Sowetan and its partners are continuing to encourage high school pupils and those among us who have this manageable condition to understand, accept and appreciate albinism.
Partners include the Albinism Society of South Africa, Development Bank of Southern Africa, Transnet Foundation and the national departments of health and education.
Sowetan has made the project a part of the Aggrey Klaaste Nation Building Foundation's portfolio of youth and community development activities.
Aimed at squashing all myths and superstitions about albinism, the yearly National Schools Essay Competition on Albinism is open to pupils in Grades 10 to 12. Entrants are required to write essays of not more than 1 000 words on any of these topics:
lAlbinism: being different in my community;
l Albinism: experiences of a teenager with albinism;
lAlbinism: how I relate to people with albinism; and
lAlbinism: a disability or not?
Albinism is a manageable, genetic condition in which pigmentation is lacking.
Both ocular albinism, which affects only the eyes, and oculocutaneous albinism, which affects the eyes and the skin, are inherited conditions.
The condition is erroneously thought of as a curse by superstitious and ignorant people.
School can be a challenge for children with albinism, but with professional help and the love and support of family, friends, teachers and fellow pupils, they are able to lead happy and fulfilling lives.
Competition winners in 2006 were Tshilisanani Nedombeloni of Limpopo, Gugu Ntinga of KwaZulu-Natal and Charles Masango of Mpumalanga.
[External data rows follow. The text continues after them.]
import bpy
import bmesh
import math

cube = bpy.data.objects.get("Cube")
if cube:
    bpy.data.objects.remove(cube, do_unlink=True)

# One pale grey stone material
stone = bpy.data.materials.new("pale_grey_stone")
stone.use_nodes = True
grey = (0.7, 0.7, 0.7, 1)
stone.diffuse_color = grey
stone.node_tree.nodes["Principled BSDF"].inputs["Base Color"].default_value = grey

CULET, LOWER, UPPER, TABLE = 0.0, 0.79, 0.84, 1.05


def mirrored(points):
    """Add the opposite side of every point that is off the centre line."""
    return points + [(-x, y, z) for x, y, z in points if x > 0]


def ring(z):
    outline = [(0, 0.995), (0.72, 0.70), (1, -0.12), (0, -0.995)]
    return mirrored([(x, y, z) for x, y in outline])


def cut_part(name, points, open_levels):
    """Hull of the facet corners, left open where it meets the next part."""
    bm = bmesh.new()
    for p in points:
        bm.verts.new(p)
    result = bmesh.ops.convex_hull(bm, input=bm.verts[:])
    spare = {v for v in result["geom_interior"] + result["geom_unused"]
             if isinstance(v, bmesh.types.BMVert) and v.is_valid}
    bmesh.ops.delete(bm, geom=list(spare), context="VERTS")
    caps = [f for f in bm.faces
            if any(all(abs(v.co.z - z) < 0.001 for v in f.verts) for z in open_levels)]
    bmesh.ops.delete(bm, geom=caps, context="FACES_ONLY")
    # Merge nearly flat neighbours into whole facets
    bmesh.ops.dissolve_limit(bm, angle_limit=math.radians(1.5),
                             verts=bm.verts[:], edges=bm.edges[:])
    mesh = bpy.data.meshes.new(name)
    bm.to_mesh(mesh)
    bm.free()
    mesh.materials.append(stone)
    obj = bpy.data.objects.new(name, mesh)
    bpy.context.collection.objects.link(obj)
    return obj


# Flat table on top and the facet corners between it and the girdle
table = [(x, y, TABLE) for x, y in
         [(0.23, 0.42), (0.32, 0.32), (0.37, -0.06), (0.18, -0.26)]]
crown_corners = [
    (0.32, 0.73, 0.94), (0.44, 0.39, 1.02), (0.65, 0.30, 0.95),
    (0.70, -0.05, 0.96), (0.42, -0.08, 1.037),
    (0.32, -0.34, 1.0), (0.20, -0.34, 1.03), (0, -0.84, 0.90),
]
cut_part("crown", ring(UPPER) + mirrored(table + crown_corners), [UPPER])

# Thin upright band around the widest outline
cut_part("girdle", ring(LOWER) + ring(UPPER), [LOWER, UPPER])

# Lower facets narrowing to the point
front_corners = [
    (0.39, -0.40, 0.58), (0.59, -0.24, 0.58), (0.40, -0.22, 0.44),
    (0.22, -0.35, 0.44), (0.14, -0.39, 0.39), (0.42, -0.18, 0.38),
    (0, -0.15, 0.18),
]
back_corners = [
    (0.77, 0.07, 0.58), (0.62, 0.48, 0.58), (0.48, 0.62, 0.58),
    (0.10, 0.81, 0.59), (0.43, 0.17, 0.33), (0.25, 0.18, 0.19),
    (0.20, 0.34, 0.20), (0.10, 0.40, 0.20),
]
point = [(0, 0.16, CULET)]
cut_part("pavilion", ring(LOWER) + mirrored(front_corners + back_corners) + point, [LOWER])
Last year's winners were Lehlabile Debeila of Gauteng, Charles Masango of Mpumalanga and Bomokazi Tetyana of Free State. Send entries to: The National Schools Essay Competition on Albinism, PO Box 9881, Johannesburg, 2000 on or before July 31.